--- Data shown ---

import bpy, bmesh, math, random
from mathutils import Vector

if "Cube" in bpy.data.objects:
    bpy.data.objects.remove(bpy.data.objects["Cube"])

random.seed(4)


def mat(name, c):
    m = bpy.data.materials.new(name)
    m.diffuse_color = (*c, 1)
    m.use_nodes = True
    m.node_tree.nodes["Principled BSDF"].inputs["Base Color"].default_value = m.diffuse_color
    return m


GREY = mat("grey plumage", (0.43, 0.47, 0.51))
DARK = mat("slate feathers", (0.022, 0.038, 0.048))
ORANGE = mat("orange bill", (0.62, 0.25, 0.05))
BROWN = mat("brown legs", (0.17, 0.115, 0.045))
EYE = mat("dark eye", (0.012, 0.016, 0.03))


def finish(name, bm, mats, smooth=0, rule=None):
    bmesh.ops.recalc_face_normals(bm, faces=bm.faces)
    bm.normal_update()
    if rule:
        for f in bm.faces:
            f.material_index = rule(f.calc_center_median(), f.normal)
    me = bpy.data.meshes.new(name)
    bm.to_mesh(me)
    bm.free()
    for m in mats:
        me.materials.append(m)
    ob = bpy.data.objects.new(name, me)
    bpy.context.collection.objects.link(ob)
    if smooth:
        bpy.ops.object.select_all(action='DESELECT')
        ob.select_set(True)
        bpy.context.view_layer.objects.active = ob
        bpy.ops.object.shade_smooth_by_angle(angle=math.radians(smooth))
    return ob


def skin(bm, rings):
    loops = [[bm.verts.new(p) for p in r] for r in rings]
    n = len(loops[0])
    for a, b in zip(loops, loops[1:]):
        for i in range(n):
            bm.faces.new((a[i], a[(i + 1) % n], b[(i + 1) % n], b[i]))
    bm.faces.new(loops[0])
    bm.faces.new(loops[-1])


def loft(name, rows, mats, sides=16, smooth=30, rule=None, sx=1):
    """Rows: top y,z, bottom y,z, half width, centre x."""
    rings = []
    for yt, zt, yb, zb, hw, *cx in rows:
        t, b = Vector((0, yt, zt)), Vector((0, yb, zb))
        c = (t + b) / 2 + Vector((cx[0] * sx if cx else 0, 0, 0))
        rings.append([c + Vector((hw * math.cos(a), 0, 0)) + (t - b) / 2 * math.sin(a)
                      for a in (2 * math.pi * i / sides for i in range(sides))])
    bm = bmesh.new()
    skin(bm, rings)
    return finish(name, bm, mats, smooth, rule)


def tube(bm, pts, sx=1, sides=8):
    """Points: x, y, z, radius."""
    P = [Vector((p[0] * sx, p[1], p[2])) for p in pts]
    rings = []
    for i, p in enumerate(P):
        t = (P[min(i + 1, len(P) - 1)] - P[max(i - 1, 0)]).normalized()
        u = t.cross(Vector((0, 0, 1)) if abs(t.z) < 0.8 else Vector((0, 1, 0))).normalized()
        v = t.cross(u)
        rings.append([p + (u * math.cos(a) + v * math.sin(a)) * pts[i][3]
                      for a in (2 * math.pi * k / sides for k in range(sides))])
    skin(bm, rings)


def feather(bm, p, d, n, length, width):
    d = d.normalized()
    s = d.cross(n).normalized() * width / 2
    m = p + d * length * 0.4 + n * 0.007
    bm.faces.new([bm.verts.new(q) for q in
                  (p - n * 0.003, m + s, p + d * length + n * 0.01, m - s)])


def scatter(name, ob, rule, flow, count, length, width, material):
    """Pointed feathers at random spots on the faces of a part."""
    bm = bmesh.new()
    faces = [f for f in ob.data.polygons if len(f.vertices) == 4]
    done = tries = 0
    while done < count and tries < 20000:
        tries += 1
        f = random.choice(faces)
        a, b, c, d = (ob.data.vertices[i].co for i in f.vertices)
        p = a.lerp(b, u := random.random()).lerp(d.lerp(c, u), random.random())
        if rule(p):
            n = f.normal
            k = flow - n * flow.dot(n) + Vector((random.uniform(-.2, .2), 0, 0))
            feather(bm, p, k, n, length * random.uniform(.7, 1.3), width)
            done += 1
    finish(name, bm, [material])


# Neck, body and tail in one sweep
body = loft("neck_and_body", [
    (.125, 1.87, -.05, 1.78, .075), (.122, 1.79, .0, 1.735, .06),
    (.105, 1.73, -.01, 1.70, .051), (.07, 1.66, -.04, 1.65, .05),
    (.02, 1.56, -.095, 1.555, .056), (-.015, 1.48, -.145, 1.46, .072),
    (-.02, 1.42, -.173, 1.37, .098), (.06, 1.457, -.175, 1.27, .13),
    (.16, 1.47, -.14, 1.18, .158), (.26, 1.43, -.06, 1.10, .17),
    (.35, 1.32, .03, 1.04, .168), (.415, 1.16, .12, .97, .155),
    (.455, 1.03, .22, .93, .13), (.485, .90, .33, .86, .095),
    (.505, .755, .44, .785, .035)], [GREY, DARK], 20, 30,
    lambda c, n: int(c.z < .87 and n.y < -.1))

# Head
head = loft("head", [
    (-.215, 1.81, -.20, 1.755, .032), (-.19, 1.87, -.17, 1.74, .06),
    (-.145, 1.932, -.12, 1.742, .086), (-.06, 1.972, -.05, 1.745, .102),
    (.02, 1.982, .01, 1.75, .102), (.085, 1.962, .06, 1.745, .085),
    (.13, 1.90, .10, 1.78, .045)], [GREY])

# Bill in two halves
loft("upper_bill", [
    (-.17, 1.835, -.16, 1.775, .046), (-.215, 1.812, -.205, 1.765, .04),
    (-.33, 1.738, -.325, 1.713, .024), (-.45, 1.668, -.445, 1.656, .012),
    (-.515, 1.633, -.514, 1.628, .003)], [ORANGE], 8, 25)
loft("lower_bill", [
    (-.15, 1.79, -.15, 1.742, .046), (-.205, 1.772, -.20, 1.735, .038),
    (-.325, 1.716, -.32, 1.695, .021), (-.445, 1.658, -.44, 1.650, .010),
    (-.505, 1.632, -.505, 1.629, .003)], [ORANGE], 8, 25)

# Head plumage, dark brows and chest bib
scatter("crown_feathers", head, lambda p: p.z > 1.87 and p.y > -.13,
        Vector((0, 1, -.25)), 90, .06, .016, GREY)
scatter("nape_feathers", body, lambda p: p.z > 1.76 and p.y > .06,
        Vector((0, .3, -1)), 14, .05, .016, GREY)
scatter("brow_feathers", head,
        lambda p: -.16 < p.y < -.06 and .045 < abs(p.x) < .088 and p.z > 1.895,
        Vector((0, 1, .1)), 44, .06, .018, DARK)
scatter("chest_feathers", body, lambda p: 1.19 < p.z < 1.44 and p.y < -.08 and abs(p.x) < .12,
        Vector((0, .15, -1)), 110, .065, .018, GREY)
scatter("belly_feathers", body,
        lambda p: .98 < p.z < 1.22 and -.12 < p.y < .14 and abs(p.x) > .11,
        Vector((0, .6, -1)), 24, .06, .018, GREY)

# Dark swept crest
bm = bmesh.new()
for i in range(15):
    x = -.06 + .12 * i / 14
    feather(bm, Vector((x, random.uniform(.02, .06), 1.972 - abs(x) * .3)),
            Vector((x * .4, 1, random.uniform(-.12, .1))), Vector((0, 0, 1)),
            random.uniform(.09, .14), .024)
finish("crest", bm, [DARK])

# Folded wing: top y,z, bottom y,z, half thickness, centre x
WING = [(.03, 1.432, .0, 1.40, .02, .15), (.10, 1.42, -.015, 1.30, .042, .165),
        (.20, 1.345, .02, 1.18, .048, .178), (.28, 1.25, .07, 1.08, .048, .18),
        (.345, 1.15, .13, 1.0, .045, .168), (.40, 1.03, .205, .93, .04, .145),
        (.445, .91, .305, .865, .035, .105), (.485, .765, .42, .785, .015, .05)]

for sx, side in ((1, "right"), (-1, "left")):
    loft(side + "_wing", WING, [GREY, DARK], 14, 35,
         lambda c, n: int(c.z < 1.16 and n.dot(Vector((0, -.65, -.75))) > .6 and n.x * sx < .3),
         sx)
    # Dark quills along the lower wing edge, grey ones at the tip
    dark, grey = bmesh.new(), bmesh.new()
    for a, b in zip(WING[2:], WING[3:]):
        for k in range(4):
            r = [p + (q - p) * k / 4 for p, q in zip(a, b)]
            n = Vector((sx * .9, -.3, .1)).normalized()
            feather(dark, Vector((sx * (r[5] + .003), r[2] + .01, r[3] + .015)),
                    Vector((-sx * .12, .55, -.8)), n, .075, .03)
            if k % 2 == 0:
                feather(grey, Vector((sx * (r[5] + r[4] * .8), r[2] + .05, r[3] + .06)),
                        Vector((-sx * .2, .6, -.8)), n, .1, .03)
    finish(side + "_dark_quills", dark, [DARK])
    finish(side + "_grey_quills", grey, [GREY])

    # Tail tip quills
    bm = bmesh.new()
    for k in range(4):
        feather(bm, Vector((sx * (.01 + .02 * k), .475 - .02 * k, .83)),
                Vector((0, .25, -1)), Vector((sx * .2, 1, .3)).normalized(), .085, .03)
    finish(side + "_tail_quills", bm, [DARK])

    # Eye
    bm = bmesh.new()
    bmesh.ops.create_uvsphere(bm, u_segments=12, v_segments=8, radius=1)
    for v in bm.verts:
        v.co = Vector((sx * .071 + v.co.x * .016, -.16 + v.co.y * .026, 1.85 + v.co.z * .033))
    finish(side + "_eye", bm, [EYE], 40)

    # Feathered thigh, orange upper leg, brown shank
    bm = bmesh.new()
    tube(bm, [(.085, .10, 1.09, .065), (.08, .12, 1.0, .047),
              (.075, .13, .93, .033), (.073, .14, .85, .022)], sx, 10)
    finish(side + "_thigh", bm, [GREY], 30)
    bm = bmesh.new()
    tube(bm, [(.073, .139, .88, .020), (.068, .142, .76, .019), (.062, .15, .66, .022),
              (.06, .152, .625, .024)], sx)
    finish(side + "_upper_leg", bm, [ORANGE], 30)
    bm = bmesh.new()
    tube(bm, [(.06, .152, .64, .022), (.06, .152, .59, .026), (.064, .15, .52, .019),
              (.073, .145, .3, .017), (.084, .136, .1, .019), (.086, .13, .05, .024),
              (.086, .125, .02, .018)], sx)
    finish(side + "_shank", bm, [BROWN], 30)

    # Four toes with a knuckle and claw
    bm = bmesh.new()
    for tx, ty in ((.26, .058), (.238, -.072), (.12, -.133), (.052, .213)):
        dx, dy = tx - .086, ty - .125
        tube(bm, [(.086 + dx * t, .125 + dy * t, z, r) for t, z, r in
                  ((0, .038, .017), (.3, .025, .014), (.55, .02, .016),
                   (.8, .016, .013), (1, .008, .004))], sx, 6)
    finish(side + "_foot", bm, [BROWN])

---

Work order:
A single figure is the whole answer here: the number of lines in the records above that include "tries".

Task output:
3